■ Your objective:
Should a line below contain the word "left", report it.

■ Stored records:
--------
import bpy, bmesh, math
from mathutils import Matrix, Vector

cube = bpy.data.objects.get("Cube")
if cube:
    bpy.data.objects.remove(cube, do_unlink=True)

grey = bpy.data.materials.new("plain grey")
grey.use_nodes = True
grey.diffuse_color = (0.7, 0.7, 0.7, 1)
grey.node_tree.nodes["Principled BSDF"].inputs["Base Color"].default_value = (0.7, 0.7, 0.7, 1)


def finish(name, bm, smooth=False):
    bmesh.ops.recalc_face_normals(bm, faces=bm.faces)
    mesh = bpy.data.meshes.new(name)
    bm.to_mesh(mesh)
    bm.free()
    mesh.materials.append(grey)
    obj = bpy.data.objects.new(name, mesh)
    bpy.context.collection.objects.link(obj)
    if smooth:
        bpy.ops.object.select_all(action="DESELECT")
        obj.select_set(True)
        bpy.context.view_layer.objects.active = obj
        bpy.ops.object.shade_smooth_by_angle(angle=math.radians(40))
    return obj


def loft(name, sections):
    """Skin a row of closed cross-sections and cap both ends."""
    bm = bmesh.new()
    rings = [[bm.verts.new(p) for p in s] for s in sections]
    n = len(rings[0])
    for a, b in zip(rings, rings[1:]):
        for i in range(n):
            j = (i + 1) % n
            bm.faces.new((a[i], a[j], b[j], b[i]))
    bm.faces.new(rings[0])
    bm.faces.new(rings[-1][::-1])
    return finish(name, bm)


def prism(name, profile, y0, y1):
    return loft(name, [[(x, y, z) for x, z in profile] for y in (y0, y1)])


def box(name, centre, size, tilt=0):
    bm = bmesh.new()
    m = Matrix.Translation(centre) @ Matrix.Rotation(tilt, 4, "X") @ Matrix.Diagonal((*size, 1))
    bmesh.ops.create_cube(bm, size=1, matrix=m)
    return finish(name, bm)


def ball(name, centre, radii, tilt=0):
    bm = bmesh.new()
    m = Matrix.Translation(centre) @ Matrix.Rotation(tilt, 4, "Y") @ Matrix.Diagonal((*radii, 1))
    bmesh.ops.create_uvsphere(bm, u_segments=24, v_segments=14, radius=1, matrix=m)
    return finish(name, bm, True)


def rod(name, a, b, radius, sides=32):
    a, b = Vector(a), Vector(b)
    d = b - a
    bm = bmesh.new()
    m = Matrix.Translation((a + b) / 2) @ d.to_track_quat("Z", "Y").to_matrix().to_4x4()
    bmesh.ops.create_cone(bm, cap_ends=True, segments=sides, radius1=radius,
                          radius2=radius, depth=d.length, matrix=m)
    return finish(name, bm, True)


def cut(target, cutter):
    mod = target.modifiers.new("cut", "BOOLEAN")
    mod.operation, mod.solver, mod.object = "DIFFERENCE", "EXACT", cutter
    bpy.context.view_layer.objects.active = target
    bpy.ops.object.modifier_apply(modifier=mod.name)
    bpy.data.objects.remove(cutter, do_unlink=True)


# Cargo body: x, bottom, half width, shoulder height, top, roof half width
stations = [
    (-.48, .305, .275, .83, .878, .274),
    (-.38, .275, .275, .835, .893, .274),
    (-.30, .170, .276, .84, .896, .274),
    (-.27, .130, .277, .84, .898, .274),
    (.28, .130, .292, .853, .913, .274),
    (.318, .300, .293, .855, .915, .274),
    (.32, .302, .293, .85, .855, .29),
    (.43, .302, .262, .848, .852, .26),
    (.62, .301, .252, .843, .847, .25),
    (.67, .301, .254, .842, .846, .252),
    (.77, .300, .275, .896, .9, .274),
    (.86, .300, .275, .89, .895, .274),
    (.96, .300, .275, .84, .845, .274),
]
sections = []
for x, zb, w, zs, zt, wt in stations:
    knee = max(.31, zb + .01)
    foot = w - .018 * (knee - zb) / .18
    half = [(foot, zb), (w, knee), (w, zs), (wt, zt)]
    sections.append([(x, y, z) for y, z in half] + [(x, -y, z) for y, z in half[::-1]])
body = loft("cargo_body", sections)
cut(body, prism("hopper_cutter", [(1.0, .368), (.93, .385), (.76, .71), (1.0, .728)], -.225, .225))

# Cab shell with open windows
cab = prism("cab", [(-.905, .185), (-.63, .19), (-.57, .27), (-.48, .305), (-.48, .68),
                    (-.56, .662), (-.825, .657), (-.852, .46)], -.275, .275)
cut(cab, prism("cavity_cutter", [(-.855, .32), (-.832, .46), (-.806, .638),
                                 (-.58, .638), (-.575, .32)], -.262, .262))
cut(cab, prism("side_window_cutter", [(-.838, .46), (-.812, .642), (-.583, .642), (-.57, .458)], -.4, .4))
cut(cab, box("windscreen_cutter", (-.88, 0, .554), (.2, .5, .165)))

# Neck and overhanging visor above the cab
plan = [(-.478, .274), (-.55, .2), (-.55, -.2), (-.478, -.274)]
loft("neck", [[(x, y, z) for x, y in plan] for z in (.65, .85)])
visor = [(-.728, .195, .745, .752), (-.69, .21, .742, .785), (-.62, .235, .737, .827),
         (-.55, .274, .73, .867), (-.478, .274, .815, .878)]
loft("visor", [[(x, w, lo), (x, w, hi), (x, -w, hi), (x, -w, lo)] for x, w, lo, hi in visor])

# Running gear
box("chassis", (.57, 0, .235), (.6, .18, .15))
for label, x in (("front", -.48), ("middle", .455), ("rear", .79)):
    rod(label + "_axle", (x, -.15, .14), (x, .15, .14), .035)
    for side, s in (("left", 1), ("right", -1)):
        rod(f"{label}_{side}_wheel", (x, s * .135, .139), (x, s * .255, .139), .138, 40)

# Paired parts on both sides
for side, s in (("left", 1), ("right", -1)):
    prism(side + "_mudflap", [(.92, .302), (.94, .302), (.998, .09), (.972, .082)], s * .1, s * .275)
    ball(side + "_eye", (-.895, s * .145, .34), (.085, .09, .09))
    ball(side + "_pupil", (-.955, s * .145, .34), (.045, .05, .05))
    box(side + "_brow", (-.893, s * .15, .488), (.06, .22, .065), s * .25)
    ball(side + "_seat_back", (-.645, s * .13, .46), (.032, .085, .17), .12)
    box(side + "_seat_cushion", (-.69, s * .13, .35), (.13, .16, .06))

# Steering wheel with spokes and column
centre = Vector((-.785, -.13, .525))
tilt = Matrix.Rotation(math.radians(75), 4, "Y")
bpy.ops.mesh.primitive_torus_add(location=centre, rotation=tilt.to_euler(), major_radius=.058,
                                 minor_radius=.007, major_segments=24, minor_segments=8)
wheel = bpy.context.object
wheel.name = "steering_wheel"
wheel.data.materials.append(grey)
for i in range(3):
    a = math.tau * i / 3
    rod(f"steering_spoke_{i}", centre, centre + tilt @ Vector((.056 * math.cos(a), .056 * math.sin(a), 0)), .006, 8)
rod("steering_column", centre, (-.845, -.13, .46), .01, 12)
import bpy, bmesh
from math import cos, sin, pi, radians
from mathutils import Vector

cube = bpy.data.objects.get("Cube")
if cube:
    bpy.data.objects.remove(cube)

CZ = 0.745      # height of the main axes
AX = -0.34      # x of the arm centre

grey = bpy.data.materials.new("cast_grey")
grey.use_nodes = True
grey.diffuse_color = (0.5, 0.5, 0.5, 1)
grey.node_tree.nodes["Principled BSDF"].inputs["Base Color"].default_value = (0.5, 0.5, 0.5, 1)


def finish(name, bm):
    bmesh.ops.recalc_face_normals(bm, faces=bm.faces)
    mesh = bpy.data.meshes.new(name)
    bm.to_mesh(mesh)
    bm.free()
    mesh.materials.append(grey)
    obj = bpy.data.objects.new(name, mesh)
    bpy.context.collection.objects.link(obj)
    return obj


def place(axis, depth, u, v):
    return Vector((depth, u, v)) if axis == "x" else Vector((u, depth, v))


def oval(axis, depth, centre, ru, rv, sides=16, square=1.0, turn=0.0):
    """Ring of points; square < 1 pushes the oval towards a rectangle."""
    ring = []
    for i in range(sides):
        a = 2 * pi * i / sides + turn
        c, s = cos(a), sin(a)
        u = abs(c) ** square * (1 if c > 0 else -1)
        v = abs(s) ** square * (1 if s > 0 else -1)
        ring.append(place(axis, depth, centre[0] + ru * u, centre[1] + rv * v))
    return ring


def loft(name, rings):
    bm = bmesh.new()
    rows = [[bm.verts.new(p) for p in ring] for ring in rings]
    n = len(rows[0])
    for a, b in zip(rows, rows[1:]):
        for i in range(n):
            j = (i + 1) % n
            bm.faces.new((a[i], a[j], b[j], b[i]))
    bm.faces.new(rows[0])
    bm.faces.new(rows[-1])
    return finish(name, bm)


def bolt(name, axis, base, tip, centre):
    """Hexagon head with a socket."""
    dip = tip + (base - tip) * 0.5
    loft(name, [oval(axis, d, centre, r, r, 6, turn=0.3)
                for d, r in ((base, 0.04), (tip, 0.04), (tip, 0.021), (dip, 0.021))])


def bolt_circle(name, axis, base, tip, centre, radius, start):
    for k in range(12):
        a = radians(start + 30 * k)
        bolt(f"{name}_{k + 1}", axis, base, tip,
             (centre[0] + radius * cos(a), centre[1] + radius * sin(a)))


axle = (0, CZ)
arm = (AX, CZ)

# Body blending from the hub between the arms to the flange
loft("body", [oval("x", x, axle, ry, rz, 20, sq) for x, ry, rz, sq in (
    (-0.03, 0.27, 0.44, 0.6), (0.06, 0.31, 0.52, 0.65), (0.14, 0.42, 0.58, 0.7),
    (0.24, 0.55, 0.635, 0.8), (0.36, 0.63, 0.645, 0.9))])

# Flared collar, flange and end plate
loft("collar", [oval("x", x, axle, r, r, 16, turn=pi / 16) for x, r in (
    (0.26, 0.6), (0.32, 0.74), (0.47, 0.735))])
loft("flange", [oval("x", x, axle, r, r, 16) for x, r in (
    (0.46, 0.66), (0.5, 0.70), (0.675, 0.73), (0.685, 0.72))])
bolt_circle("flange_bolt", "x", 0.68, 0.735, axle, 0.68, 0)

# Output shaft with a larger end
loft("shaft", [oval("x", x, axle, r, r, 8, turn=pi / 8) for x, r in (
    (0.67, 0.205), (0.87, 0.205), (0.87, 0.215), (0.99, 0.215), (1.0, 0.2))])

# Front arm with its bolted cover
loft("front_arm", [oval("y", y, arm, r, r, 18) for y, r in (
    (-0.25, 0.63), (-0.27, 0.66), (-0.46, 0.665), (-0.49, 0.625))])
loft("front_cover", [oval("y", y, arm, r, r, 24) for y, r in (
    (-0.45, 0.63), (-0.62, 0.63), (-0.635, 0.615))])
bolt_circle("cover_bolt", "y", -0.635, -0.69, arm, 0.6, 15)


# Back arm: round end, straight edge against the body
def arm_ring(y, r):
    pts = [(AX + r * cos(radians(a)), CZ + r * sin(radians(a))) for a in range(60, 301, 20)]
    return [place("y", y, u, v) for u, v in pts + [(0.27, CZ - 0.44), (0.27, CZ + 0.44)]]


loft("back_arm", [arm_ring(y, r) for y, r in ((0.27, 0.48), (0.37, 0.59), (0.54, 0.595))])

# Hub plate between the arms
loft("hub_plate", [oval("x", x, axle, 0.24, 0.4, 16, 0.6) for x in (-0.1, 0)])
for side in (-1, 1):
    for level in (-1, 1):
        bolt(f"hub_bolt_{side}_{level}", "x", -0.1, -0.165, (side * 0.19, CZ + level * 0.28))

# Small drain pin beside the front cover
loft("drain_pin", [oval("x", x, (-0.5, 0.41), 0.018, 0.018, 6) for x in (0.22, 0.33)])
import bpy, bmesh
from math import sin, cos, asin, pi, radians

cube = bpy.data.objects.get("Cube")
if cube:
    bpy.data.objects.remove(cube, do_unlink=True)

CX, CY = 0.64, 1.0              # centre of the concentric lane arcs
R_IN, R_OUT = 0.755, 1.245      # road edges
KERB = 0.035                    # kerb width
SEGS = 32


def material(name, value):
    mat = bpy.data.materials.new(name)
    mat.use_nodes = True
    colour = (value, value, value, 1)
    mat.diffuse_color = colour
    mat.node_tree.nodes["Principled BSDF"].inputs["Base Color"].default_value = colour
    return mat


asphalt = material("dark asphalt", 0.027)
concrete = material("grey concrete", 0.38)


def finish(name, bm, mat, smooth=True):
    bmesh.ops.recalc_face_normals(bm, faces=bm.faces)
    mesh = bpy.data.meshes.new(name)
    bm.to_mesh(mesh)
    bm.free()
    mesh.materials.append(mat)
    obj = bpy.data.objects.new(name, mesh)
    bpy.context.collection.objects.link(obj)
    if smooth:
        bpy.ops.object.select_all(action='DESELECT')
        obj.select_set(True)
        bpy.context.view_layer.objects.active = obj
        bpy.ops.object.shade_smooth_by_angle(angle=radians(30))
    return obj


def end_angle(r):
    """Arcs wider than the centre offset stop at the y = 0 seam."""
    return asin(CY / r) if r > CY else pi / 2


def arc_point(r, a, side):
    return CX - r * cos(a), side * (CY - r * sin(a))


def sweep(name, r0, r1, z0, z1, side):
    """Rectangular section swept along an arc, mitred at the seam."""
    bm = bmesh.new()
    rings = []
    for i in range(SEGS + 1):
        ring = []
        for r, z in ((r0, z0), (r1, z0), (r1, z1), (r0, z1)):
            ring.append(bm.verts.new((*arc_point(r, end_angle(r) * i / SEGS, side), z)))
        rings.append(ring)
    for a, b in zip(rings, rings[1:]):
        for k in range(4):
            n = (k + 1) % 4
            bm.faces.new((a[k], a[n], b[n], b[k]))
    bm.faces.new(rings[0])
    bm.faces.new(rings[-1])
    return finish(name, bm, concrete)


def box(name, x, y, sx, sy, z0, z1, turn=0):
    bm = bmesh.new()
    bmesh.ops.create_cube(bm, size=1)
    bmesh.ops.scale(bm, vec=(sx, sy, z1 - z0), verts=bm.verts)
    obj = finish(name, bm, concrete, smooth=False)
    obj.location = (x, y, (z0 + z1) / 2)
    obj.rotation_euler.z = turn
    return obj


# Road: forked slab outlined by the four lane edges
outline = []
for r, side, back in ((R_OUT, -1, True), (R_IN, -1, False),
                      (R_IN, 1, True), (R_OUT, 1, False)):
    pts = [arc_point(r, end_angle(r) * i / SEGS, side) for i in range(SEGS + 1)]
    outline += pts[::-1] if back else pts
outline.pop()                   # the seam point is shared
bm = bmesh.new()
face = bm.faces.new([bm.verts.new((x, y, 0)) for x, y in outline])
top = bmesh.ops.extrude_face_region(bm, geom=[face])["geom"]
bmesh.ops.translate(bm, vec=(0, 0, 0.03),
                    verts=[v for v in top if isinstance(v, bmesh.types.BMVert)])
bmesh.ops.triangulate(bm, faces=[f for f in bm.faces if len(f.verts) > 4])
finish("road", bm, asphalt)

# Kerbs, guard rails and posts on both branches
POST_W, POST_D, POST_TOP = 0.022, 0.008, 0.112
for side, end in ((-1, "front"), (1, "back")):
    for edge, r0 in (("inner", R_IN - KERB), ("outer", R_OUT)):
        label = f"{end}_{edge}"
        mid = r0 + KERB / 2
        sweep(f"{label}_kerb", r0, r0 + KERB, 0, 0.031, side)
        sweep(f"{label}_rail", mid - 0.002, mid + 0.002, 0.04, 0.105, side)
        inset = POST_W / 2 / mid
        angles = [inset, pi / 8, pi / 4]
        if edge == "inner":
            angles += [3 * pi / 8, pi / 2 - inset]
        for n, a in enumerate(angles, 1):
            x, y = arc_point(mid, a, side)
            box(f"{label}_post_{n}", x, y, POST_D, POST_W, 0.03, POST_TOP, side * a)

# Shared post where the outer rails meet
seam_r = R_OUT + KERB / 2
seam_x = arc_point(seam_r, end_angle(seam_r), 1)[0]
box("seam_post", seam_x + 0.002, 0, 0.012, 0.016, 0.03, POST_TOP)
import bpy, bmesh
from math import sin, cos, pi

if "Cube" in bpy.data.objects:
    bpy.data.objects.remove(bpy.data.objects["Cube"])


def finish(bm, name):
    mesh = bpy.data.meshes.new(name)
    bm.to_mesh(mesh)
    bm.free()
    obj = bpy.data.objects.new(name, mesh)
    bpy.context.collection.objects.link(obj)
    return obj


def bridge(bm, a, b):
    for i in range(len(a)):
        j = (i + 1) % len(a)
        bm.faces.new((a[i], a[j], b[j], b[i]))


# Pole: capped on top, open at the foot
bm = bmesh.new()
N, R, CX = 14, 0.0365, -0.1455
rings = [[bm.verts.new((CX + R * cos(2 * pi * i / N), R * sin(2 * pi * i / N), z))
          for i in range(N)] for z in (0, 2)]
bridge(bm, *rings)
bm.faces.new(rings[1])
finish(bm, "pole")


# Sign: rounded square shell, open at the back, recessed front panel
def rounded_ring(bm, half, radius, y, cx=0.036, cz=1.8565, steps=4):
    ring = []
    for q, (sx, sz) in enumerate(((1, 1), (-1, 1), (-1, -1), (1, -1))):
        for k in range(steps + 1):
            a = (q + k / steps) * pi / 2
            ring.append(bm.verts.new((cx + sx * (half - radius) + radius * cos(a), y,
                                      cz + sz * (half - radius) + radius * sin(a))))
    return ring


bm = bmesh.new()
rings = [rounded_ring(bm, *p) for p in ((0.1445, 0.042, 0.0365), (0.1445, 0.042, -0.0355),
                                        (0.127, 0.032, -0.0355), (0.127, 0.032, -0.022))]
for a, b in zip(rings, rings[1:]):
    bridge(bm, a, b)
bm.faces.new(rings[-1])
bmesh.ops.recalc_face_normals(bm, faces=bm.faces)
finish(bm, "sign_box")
--------
■ Answer section:
    for side, s in (("left", 1), ("right", -1)):
for side, s in (("left", 1), ("right", -1)):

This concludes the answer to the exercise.